What you need to do
The entries below are to be repeated exactly, and their pictures left out.
══ Given entries
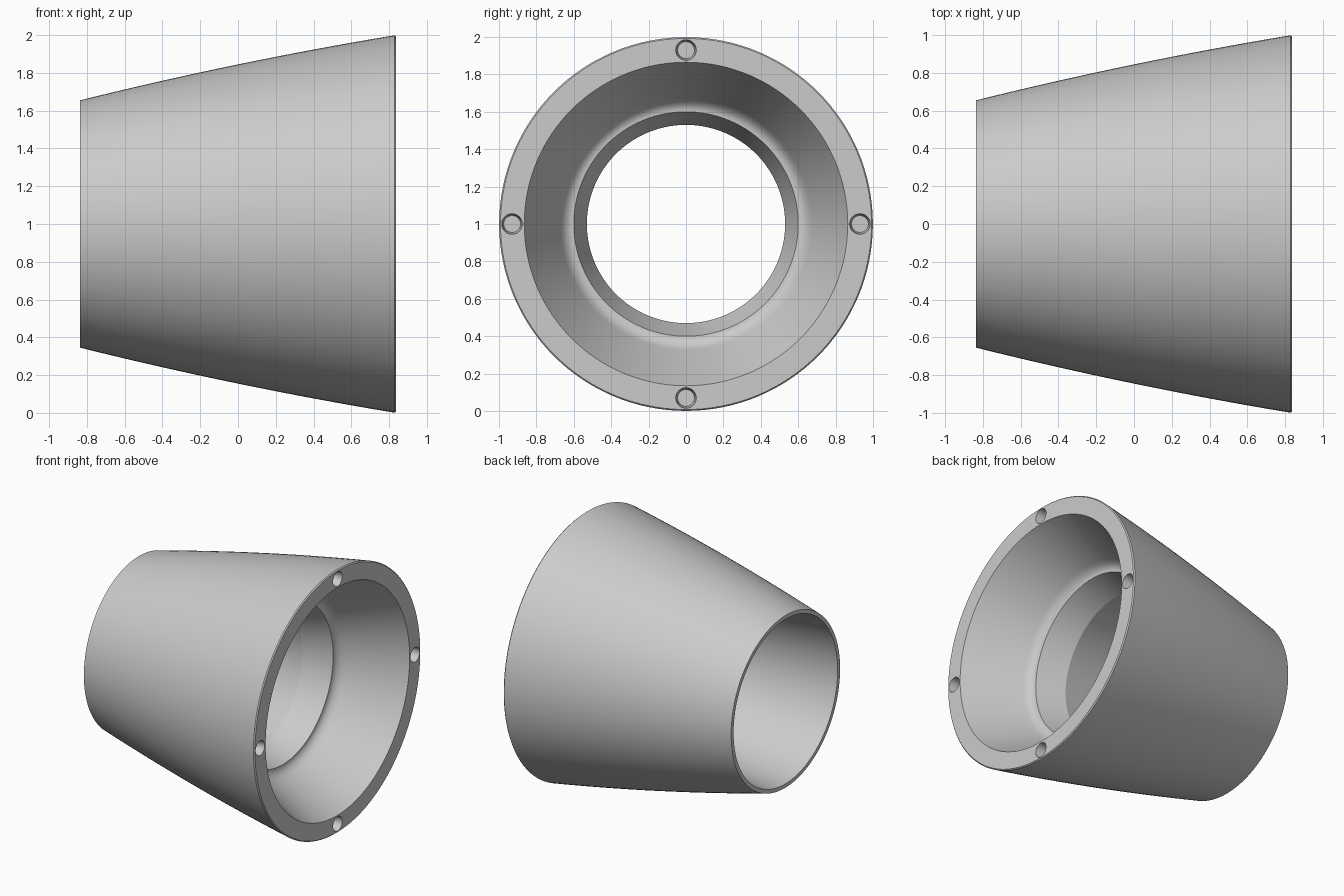
import bpy
import bmesh
import math
from mathutils import Matrix, Vector

cube = bpy.data.objects.get("Cube")
if cube:
    bpy.data.objects.remove(cube, do_unlink=True)

SEGMENTS = 128
FACE_X = 0.8375          # mounting face position along the axis
AXIS_Z = 1.0             # height of the axis of revolution


def make_material(name, color):
    mat = bpy.data.materials.new(name)
    mat.use_nodes = True
    mat.diffuse_color = color
    mat.node_tree.nodes["Principled BSDF"].inputs["Base Color"].default_value = color
    return mat


def lathe(name, profile, segments, material):
    """Revolve a closed (x, radius) profile around the x axis."""
    bm = bmesh.new()
    rings = []
    for i in range(segments):
        turn = Matrix.Rotation(math.tau * i / segments, 3, 'X')
        rings.append([bm.verts.new(turn @ Vector((x, 0, r))) for x, r in profile])
    count = len(profile)
    for i in range(segments):
        a, b = rings[i], rings[(i + 1) % segments]
        for j in range(count):
            k = (j + 1) % count
            bm.faces.new((a[j], a[k], b[k], b[j]))
    bmesh.ops.recalc_face_normals(bm, faces=bm.faces)
    return add_object(name, bm, material)


def add_object(name, bm, material):
    mesh = bpy.data.meshes.new(name)
    bm.to_mesh(mesh)
    bm.free()
    mesh.materials.append(material)
    obj = bpy.data.objects.new(name, mesh)
    obj.location.z = AXIS_Z
    bpy.context.collection.objects.link(obj)
    return obj


grey = make_material("light_grey", (0.6, 0.6, 0.6, 1))

# Outer wall: gently bowed taper, ending in a tiny chamfer at the wide rim
steps = 16
start, end = -0.8375, FACE_X - 0.008
outer = []
for i in range(steps + 1):
    x = start + (end - start) * i / steps
    outer.append((x, 0.845 + 0.2065 * x - 0.025 * x * x))
outer.append((FACE_X, 0.992))

# Bell mouth: cone running into a concave fillet that meets the throat
p0, p1, p2 = Vector((0.44, 0.674)), Vector((0.38, 0.645)), Vector((0.38, 0.6))
fillet = []
for i in range(11):
    t = i / 10
    fillet.append(tuple(p0 * (1 - t) ** 2 + p1 * 2 * t * (1 - t) + p2 * t * t))

# Throat narrows, then the bore opens out again to the thin small rim
inner = [(FACE_X, 0.865)] + fillet + [(0.17, 0.53), (start, 0.625)]
body = lathe("tapered_housing", outer + inner, SEGMENTS, grey)

# Four slightly tapered blind screw holes in the mounting face
depth = 0.08
bm = bmesh.new()
for i in range(4):
    spin = Matrix.Rotation(math.tau * i / 4, 4, 'X')
    place = Matrix.Translation((FACE_X, 0, 0.93)) @ Matrix.Rotation(math.pi / 2, 4, 'Y')
    bmesh.ops.create_cone(bm, cap_ends=True, segments=32, radius1=0.045,
                          radius2=0.065, depth=2 * depth, matrix=spin @ place)
cutter = add_object("screw_hole_cutter", bm, grey)
cutter.hide_render = True

cut = body.modifiers.new("screw_holes", 'BOOLEAN')
cut.operation = 'DIFFERENCE'
cut.solver = 'EXACT'
cut.object = cutter

bpy.ops.object.select_all(action='DESELECT')
body.select_set(True)
bpy.context.view_layer.objects.active = body
bpy.ops.object.modifier_apply(modifier=cut.name)
bpy.data.objects.remove(cutter, do_unlink=True)
bpy.ops.object.shade_smooth_by_angle(angle=math.radians(15))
════
Output for this exercise
import bpy
import bmesh
import math
from mathutils import Matrix, Vector

cube = bpy.data.objects.get("Cube")
if cube:
    bpy.data.objects.remove(cube, do_unlink=True)

SEGMENTS = 128
FACE_X = 0.8375          # mounting face position along the axis
AXIS_Z = 1.0             # height of the axis of revolution


def make_material(name, color):
    mat = bpy.data.materials.new(name)
    mat.use_nodes = True
    mat.diffuse_color = color
    mat.node_tree.nodes["Principled BSDF"].inputs["Base Color"].default_value = color
    return mat


def lathe(name, profile, segments, material):
    """Revolve a closed (x, radius) profile around the x axis."""
    bm = bmesh.new()
    rings = []
    for i in range(segments):
        turn = Matrix.Rotation(math.tau * i / segments, 3, 'X')
        rings.append([bm.verts.new(turn @ Vector((x, 0, r))) for x, r in profile])
    count = len(profile)
    for i in range(segments):
        a, b = rings[i], rings[(i + 1) % segments]
        for j in range(count):
            k = (j + 1) % count
            bm.faces.new((a[j], a[k], b[k], b[j]))
    bmesh.ops.recalc_face_normals(bm, faces=bm.faces)
    return add_object(name, bm, material)


def add_object(name, bm, material):
    mesh = bpy.data.meshes.new(name)
    bm.to_mesh(mesh)
    bm.free()
    mesh.materials.append(material)
    obj = bpy.data.objects.new(name, mesh)
    obj.location.z = AXIS_Z
    bpy.context.collection.objects.link(obj)
    return obj


grey = make_material("light_grey", (0.6, 0.6, 0.6, 1))

# Outer wall: gently bowed taper, ending in a tiny chamfer at the wide rim
steps = 16
start, end = -0.8375, FACE_X - 0.008
outer = []
for i in range(steps + 1):
    x = start + (end - start) * i / steps
    outer.append((x, 0.845 + 0.2065 * x - 0.025 * x * x))
outer.append((FACE_X, 0.992))

# Bell mouth: cone running into a concave fillet that meets the throat
p0, p1, p2 = Vector((0.44, 0.674)), Vector((0.38, 0.645)), Vector((0.38, 0.6))
fillet = []
for i in range(11):
    t = i / 10
    fillet.append(tuple(p0 * (1 - t) ** 2 + p1 * 2 * t * (1 - t) + p2 * t * t))

# Throat narrows, then the bore opens out again to the thin small rim
inner = [(FACE_X, 0.865)] + fillet + [(0.17, 0.53), (start, 0.625)]
body = lathe("tapered_housing", outer + inner, SEGMENTS, grey)

# Four slightly tapered blind screw holes in the mounting face
depth = 0.08
bm = bmesh.new()
for i in range(4):
    spin = Matrix.Rotation(math.tau * i / 4, 4, 'X')
    place = Matrix.Translation((FACE_X, 0, 0.93)) @ Matrix.Rotation(math.pi / 2, 4, 'Y')
    bmesh.ops.create_cone(bm, cap_ends=True, segments=32, radius1=0.045,
                          radius2=0.065, depth=2 * depth, matrix=spin @ place)
cutter = add_object("screw_hole_cutter", bm, grey)
cutter.hide_render = True

cut = body.modifiers.new("screw_holes", 'BOOLEAN')
cut.operation = 'DIFFERENCE'
cut.solver = 'EXACT'
cut.object = cutter

bpy.ops.object.select_all(action='DESELECT')
body.select_set(True)
bpy.context.view_layer.objects.active = body
bpy.ops.object.modifier_apply(modifier=cut.name)
bpy.data.objects.remove(cutter, do_unlink=True)
bpy.ops.object.shade_smooth_by_angle(angle=math.radians(15))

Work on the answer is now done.